Pixelation on your cable television may have nothing to do with your television set or the cables within your home. In some cases, the problem began at the source. Television stations often use pixelation as a graphic tool to distort images intentionally, such as protecting a crime victim's identity during an interview. In other cases, the pixelation is unintentional, but still generated at the studio level or in the transmission process. For example, when a live news broadcast suddenly pixelates, the cause may be damaged cables attached to the cameras filming the show. Problems within your cable company are also to blame; try resetting your in-house cable receiver box to rule out any problems within your system.

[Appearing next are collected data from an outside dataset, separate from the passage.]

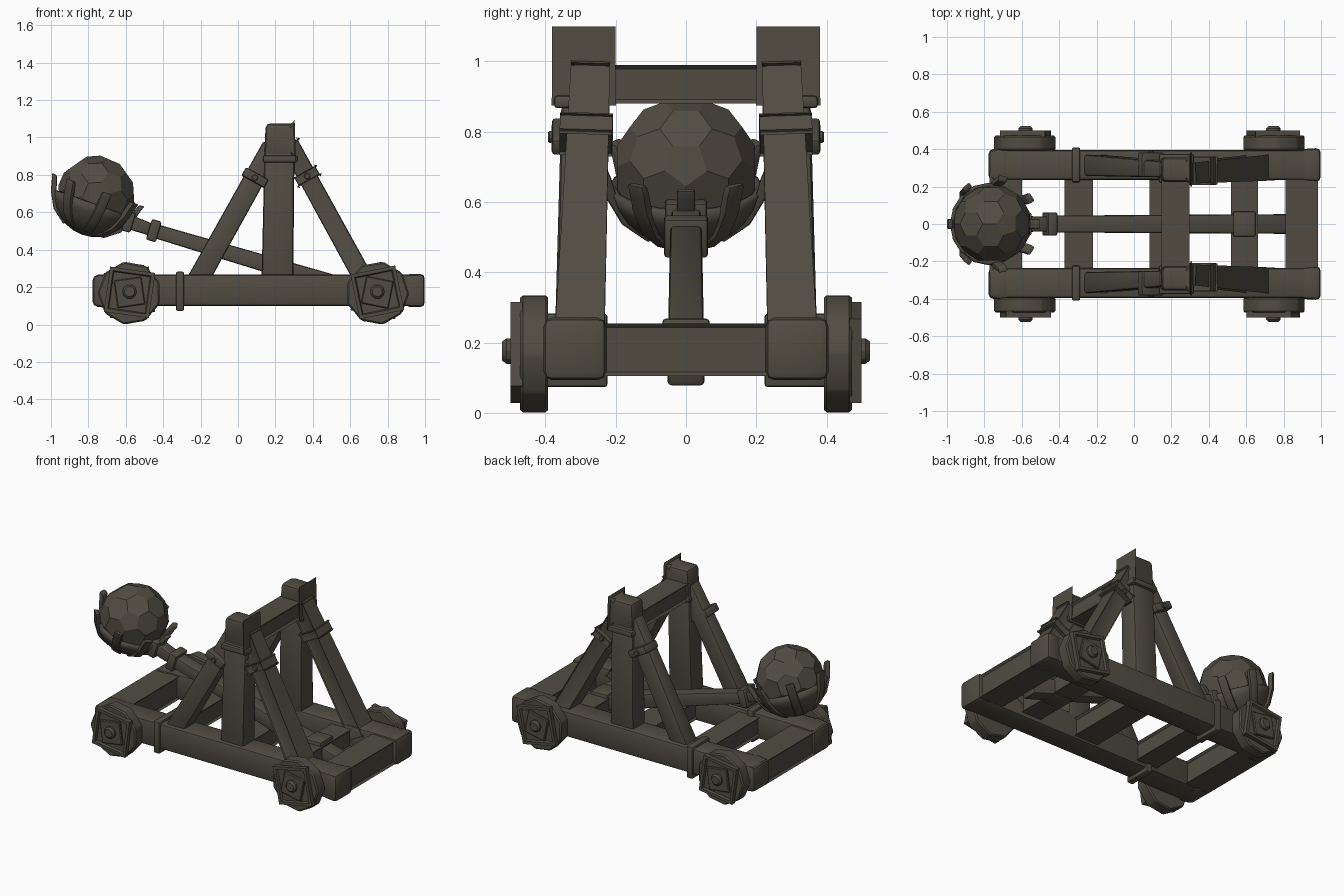
import bpy, bmesh, math, random
from mathutils import Vector, Matrix

if "Cube" in bpy.data.objects:
    bpy.data.objects.remove(bpy.data.objects["Cube"])

random.seed(4)
wood = bpy.data.materials.new("dark weathered wood")
wood.diffuse_color = (0.082, 0.073, 0.055, 1)
wood.use_nodes = True
wood.node_tree.nodes["Principled BSDF"].inputs["Base Color"].default_value = wood.diffuse_color


def finish(name, bm, smooth=True):
    bmesh.ops.recalc_face_normals(bm, faces=bm.faces[:])
    me = bpy.data.meshes.new(name)
    bm.to_mesh(me)
    bm.free()
    me.materials.append(wood)
    ob = bpy.data.objects.new(name, me)
    bpy.context.collection.objects.link(ob)
    if smooth:
        bpy.ops.object.select_all(action='DESELECT')
        ob.select_set(True)
        bpy.context.view_layer.objects.active = ob
        bpy.ops.object.shade_smooth_by_angle(angle=math.radians(32))
    return ob


def beam(name, p0, p1, size0, size1=None, bevel=0.018):
    """Rounded timber from p0 to p1; size = (width along y, other width)."""
    p0, p1 = Vector(p0), Vector(p1)
    size1 = size1 or size0
    d = (p1 - p0).normalized()
    ref = Vector((1, 0, 0)) if abs(d.y) > 0.9 else Vector((0, 1, 0))
    a = (ref - d * ref.dot(d)).normalized()
    b = d.cross(a)
    bm = bmesh.new()
    bmesh.ops.create_cube(bm, size=1)
    for v in bm.verts:
        p, s = (p0, size0) if v.co.x < 0 else (p1, size1)
        v.co = p + a * v.co.y * s[0] + b * v.co.z * s[1]
    bmesh.ops.bevel(bm, geom=bm.edges[:], offset=bevel, segments=2,
                    profile=0.5, affect='EDGES')
    return finish(name, bm)


def band(name, c, d, size, length=0.045):
    """Short strap around a timber at c, along direction d."""
    c, d = Vector(c), Vector(d).normalized() * length / 2
    return beam(name, c - d, c + d, size, bevel=0.01)


def disc(name, c, r, depth, sides, turn, bevel=0.012, inset=0):
    """Prism with its axis along y, optional recessed outer face."""
    bm = bmesh.new()
    bmesh.ops.create_cone(bm, cap_ends=True, segments=sides, radius1=r,
                          radius2=r, depth=depth)
    side = 1 if c[1] > 0 else -1
    bmesh.ops.rotate(bm, verts=bm.verts, matrix=Matrix.Rotation(turn, 3, 'Z'))
    bmesh.ops.rotate(bm, verts=bm.verts,
                     matrix=Matrix.Rotation(-side * math.pi / 2, 3, 'X'))
    if inset:
        bm.normal_update()
        cap = [f for f in bm.faces if f.normal.y * side > 0.9]
        bmesh.ops.inset_region(bm, faces=cap, thickness=inset)
        bmesh.ops.inset_region(bm, faces=cap, thickness=0.008, depth=-0.014)
    else:
        bmesh.ops.bevel(bm, geom=bm.edges[:], offset=bevel, segments=1,
                        affect='EDGES')
    bmesh.ops.translate(bm, verts=bm.verts, vec=c)
    return finish(name, bm)


for s, side in ((-1, "front"), (1, "back")):
    # Side rail with thicker ends and a strap
    y = s * 0.316
    beam(side + "_rail", (-0.765, y, 0.183), (0.99, y, 0.183), (0.16, 0.168))
    beam(side + "_rail_left_end", (-0.777, y, 0.18), (-0.67, y, 0.18), (0.168, 0.165), (0.176, 0.188), 0.025)
    beam(side + "_rail_right_end", (0.89, y, 0.182), (0.998, y, 0.182), (0.168, 0.172), (0.182, 0.18), 0.025)
    band(side + "_rail_strap", (-0.31, y, 0.178), (1, 0, 0), (0.186, 0.21))
    # Upright post
    beam(side + "_post", (0.21, s * 0.306, 0.2), (0.222, s * 0.292, 0.93), (0.135, 0.17), (0.122, 0.16))
    beam(side + "_post_cap", (0.224, s * 0.291, 0.90), (0.226, s * 0.291, 1.075), (0.132, 0.17), (0.13, 0.155), 0.025)
    band(side + "_post_strap", (0.227, s * 0.298, 0.885), (0, 0, 1), (0.155, 0.188), 0.036)
    # Diagonal braces and their straps
    for tag, lo, hi, w in (("left", (-0.235, 0.315, 0.2), (0.185, 0.292, 0.955), 0.11),
                           ("right", (0.695, 0.303, 0.2), (0.275, 0.272, 0.965), 0.10)):
        p = Vector((lo[0], lo[1] * s, lo[2]))
        q = Vector((hi[0], hi[1] * s, hi[2]))
        beam(f"{side}_{tag}_brace", p, q, (0.115, w + 0.005), (0.085, w), 0.013)
        c = p.lerp(q, 0.775)
        c.y += s * (0.02 if tag == "left" else 0.005)
        band(f"{side}_{tag}_brace_strap", c, q - p, (0.13, w + 0.028), 0.05)
        disc(f"{side}_{tag}_brace_nail", (c.x, c.y + s * 0.067, c.z), 0.018, 0.016, 8, 0, 0.004)
    # Wheels: rough disc, square plate, hub
    for x, tag, turn in ((-0.58, "left", -0.14), (0.745, "right", 0.2)):
        name = f"{side}_{tag}_wheel"
        disc(name, (x, s * 0.432, 0.168), 0.17, 0.08, 9, turn + 0.3, 0.008)
        disc(name + "_plate", (x, s * 0.482, 0.172), 0.172, 0.034, 4, math.pi / 4 + turn, inset=0.026)
        disc(name + "_inner_plate", (x, s * 0.486, 0.172), 0.105, 0.026, 4, math.pi / 4 - turn, 0.005)
        disc(name + "_hub", (x, s * 0.498, 0.176), 0.04, 0.05, 10, 0, 0.012)

# Crossbars between the rails and between the posts
for name, x, z, w, h in (("left_end_bar", -0.685, 0.18, 0.15, 0.15),
                         ("left_crossbar", -0.295, 0.185, 0.13, 0.12),
                         ("middle_crossbar", 0.17, 0.175, 0.15, 0.12),
                         ("pivot_crossbar", 0.59, 0.185, 0.12, 0.12),
                         ("right_end_bar", 0.897, 0.18, 0.15, 0.15),
                         ("top_beam", 0.222, 0.935, 0.125, 0.11)):
    beam(name, (x, -0.26, z), (x, 0.26, z), (w, h), bevel=0.012)

# Throwing arm
a, b = Vector((-0.45, 0, 0.502)), Vector((0.82, 0, 0.125))
beam("throwing_arm", a, b, (0.09, 0.075), (0.105, 0.105), 0.012)
band("arm_collar", a, b - a, (0.125, 0.115), 0.055)
beam("arm_neck", (-0.62, 0, 0.562), a, (0.085, 0.08), (0.08, 0.065), 0.012)
band("arm_socket", (-0.585, 0, 0.55), b - a, (0.12, 0.11), 0.05)
band("arm_pivot_strap", (0.59, 0, 0.193), (1, 0, 0), (0.135, 0.15), 0.12)

# Faceted boulder: the dual of an icosphere
centre = Vector((-0.757, 0, 0.695))
src = bmesh.new()
bmesh.ops.create_icosphere(src, subdivisions=2, radius=1)
pts = [f.calc_center_median().normalized() * 0.209 for f in src.faces]
src.free()
bm = bmesh.new()
for p in pts:
    bm.verts.new(p)
bmesh.ops.convex_hull(bm, input=bm.verts[:])
bmesh.ops.dissolve_limit(bm, angle_limit=math.radians(10), verts=bm.verts[:], edges=bm.edges[:])
bmesh.ops.rotate(bm, verts=bm.verts, matrix=Matrix.Rotation(0.4, 3, 'Y'))
bmesh.ops.translate(bm, verts=bm.verts, vec=centre)
finish("boulder", bm, smooth=False)

# Tilted bowl holding the boulder
tilt = Matrix.Translation(centre) @ Matrix.Rotation(math.radians(20), 4, 'Y')
bm = bmesh.new()
bmesh.ops.create_uvsphere(bm, u_segments=16, v_segments=14, radius=0.21)
bmesh.ops.bisect_plane(bm, geom=bm.verts[:] + bm.edges[:] + bm.faces[:],
                       plane_co=(0, 0, -0.05), plane_no=(0, 0, 1), clear_outer=True)
bmesh.ops.transform(bm, matrix=tilt, verts=bm.verts)
bowl = finish("bowl", bm)
thick = bowl.modifiers.new("thickness", 'SOLIDIFY')
thick.thickness, thick.offset = 0.018, 1

# Curved claws around the bowl: swept (latitude, radius) path
path = ((-62, 0.222), (-38, 0.226), (-15, 0.23), (-2, 0.236), (6, 0.25))
for i, ang in enumerate((180, 128, -128, 78, -78, 34, -34, 0)):
    bm = bmesh.new()
    rings = []
    for lat, r in path:
        t = math.radians(lat)
        ring = []
        for w, h in ((-1, -1), (1, -1), (1, 1), (-1, 1)):
            rr = r + h * 0.015
            ring.append(bm.verts.new((rr * math.cos(t), w * 0.026, rr * math.sin(t))))
        rings.append(ring)
    for p, q in zip(rings, rings[1:]):
        for k in range(4):
            bm.faces.new((p[k], p[(k + 1) % 4], q[(k + 1) % 4], q[k]))
    bm.faces.new(rings[0])
    bm.faces.new(rings[-1])
    bmesh.ops.recalc_face_normals(bm, faces=bm.faces[:])
    bmesh.ops.bevel(bm, geom=[e for e in bm.edges if e.calc_face_angle(0) > 0.9],
                    offset=0.007, segments=2, profile=0.5, affect='EDGES')
    bmesh.ops.transform(bm, verts=bm.verts,
                        matrix=tilt @ Matrix.Rotation(math.radians(ang), 4, 'Z'))
    finish(f"bowl_claw_{i + 1}", bm)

Weather, nearby appliances and competing signals are all potential causes of pixelation. Thunderstorms are one major source of pixelation, especially if they include lightning. The electric current generated by lightning can interfere with your cable TV signal, resulting in periods of pixelation; however, once the storm passes, the problems should abate. Appliances and other electronic devices located near your television or cable receiver also emit radio waves that can interfere with your television signal, resulting in pixelation, ghosting or blurred images. Other times, interference happens at the source; if two local TV stations have satellite or microwave live trucks set up next to one another on location, the electric waves emitted from one can compete with the other, causing one or both to generate a pixelated image.